### Supplied records:
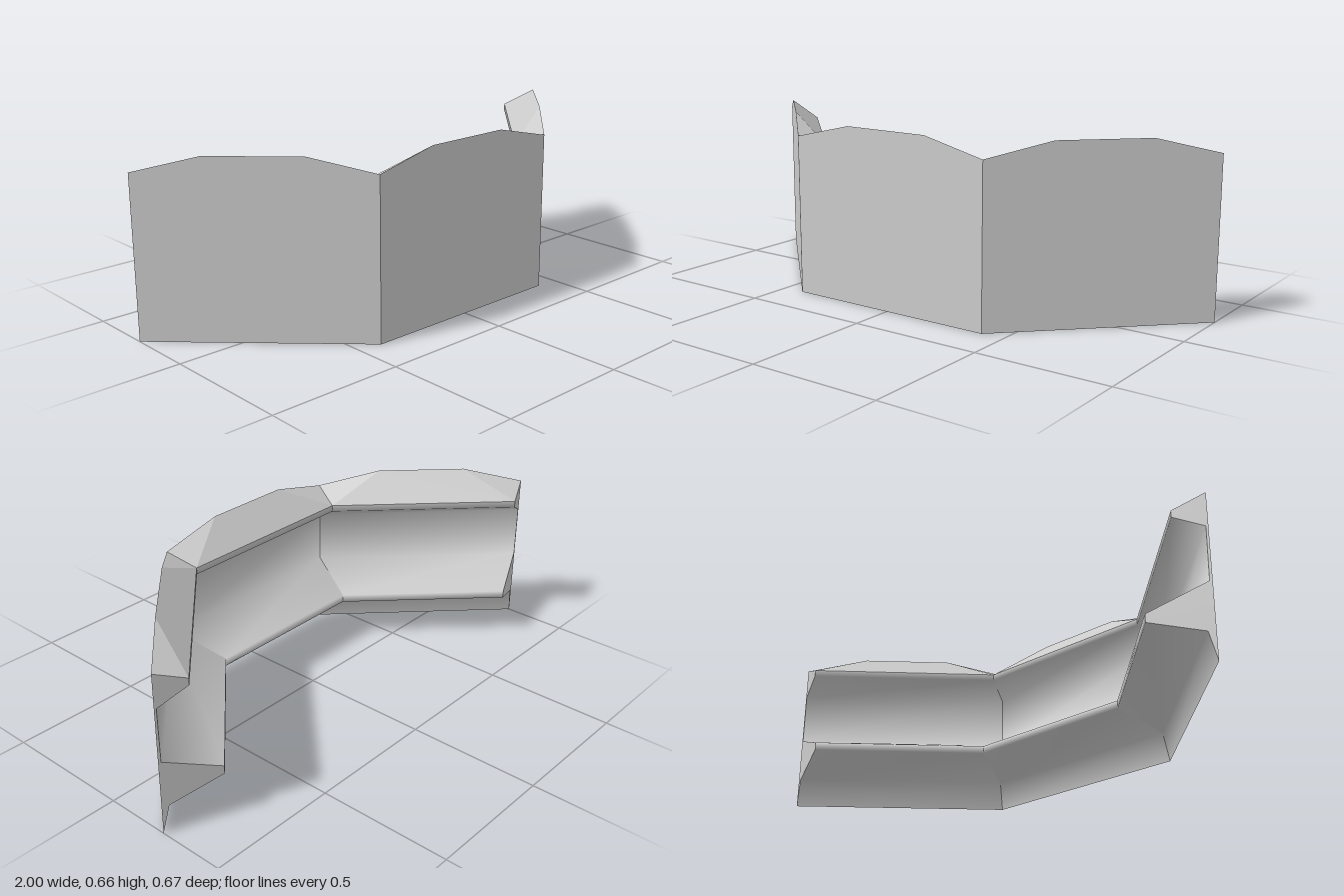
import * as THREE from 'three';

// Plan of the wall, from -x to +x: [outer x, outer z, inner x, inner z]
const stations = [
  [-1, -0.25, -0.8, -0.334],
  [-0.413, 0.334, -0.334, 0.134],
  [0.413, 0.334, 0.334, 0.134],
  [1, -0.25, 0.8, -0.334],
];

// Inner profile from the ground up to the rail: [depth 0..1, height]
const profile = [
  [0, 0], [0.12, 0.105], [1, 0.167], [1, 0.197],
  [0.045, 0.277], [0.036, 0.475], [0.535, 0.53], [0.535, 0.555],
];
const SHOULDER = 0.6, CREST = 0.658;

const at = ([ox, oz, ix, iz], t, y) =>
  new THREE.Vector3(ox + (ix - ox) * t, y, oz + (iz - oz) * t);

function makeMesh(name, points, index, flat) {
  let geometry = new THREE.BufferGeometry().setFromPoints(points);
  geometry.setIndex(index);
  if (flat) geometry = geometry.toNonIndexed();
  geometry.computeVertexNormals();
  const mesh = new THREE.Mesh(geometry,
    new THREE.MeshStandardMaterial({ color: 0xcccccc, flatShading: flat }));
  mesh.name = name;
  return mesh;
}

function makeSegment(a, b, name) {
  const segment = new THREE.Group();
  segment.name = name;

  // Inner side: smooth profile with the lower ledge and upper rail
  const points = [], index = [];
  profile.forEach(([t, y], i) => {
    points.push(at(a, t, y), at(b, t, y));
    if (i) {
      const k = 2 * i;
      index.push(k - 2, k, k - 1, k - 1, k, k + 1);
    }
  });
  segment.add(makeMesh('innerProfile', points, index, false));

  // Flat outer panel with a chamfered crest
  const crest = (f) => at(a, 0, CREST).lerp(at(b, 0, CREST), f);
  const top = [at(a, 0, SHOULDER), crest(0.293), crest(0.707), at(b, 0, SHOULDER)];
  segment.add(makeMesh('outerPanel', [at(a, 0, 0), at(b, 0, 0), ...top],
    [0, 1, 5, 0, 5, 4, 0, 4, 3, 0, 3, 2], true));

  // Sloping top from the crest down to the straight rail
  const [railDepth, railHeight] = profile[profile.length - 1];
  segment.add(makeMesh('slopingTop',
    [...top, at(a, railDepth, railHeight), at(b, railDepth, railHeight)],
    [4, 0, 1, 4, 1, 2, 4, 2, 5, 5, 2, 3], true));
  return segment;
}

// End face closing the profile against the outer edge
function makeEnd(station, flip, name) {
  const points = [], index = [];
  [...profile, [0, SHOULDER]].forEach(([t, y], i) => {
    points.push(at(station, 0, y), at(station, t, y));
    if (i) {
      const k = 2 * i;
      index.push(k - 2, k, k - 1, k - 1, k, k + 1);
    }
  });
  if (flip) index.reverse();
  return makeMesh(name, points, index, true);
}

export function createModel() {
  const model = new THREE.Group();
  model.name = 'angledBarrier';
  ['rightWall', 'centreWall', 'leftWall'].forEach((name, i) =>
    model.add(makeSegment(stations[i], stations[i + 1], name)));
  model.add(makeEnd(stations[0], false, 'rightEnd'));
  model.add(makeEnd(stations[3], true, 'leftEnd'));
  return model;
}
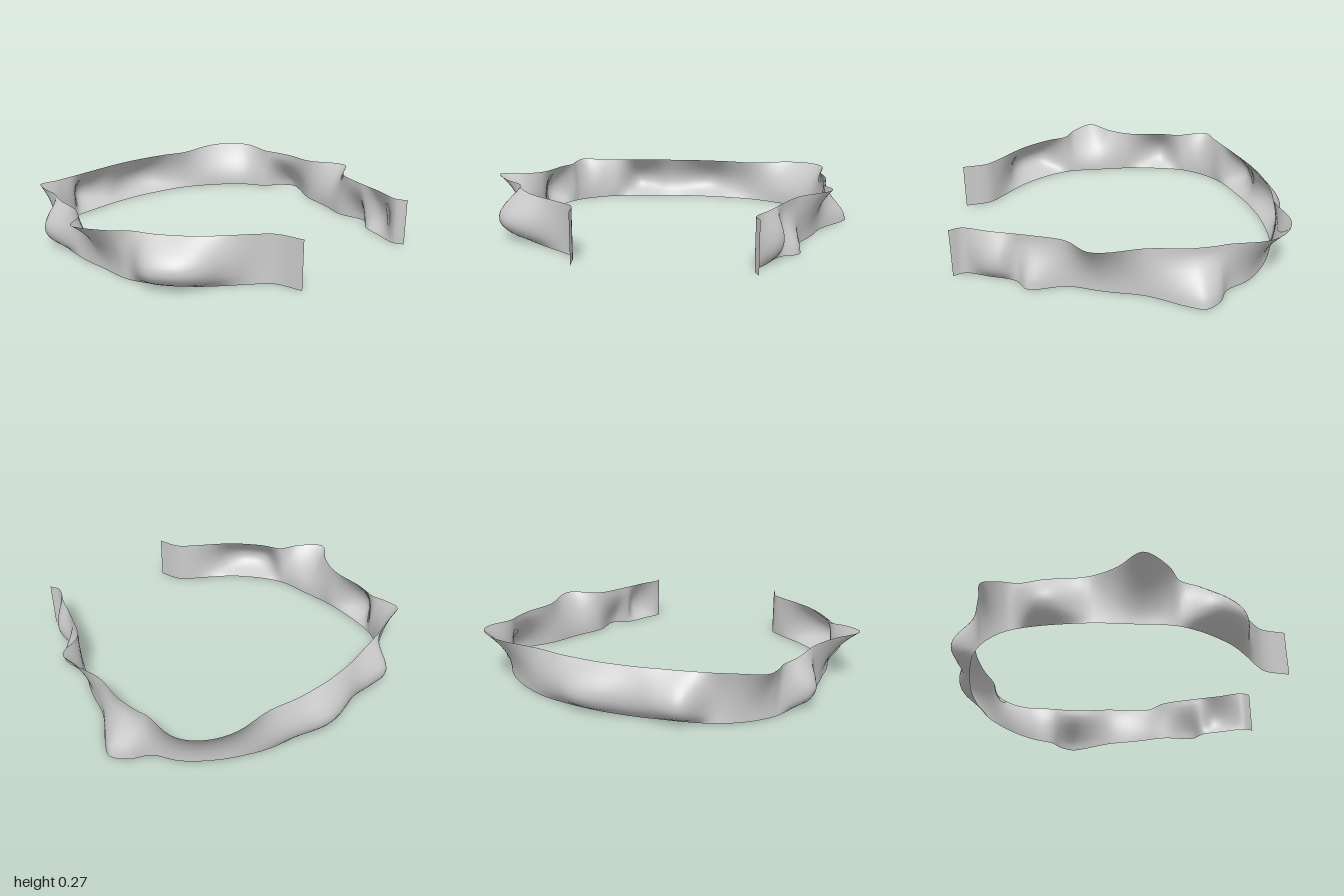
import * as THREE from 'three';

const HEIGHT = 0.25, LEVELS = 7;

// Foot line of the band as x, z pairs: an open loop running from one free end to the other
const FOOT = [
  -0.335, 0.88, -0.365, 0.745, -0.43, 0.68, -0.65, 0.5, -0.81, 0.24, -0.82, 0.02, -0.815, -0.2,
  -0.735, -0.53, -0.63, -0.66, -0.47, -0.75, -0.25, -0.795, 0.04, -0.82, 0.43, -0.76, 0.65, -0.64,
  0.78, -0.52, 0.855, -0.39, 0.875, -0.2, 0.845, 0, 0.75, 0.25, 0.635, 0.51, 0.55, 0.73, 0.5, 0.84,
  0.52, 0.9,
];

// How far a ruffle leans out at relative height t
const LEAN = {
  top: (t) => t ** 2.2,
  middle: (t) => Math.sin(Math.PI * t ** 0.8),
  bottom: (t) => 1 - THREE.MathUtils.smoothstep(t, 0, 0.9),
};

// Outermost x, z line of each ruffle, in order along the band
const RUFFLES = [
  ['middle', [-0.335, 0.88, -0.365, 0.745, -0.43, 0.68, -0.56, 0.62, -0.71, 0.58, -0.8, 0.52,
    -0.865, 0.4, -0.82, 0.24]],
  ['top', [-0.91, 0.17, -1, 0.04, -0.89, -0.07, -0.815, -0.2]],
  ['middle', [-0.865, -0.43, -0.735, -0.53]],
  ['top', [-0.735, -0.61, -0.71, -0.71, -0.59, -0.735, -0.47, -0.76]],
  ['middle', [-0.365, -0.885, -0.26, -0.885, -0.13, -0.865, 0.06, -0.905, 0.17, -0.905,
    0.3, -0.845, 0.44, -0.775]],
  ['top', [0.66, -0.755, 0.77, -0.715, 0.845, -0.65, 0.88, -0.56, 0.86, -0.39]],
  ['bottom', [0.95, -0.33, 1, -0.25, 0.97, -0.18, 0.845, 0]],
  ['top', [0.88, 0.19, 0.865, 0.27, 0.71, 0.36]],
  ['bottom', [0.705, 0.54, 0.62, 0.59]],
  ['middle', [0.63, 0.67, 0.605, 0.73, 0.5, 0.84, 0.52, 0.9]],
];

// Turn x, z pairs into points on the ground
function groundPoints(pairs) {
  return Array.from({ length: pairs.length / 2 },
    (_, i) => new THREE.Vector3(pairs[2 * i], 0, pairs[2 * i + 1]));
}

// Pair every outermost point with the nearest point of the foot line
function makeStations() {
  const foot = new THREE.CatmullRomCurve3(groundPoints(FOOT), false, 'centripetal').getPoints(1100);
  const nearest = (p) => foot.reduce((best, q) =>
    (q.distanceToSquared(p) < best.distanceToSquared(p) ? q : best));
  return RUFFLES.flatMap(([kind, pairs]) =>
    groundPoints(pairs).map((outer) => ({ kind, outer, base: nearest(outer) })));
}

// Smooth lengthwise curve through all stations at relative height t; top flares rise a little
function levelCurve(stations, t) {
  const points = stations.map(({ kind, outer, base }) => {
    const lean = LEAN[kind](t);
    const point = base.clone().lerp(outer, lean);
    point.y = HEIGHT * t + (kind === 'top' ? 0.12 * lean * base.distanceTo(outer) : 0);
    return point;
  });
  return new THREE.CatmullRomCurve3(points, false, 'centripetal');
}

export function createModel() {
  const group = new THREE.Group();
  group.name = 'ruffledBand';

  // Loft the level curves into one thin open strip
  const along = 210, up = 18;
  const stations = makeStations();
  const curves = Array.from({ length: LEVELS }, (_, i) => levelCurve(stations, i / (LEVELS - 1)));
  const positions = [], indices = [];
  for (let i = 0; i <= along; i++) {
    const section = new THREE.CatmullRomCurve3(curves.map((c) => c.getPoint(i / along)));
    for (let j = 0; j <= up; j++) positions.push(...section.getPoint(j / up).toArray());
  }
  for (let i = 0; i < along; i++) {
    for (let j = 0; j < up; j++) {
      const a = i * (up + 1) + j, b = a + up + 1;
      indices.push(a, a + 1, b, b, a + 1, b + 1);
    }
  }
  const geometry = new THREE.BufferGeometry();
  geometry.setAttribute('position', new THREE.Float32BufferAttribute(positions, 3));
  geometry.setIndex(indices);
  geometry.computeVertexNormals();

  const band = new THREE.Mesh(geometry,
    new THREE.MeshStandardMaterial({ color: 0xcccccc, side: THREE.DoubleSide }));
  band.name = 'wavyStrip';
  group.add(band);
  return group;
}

### Task item:
Take every line from the data above that holds "return" and copy it out.

### Exercise answer:
  return mesh;
  return segment;
  return makeMesh(name, points, index, true);
  return model;
  return Array.from({ length: pairs.length / 2 },
  return RUFFLES.flatMap(([kind, pairs]) =>
    return point;
  return new THREE.CatmullRomCurve3(points, false, 'centripetal');
  return group;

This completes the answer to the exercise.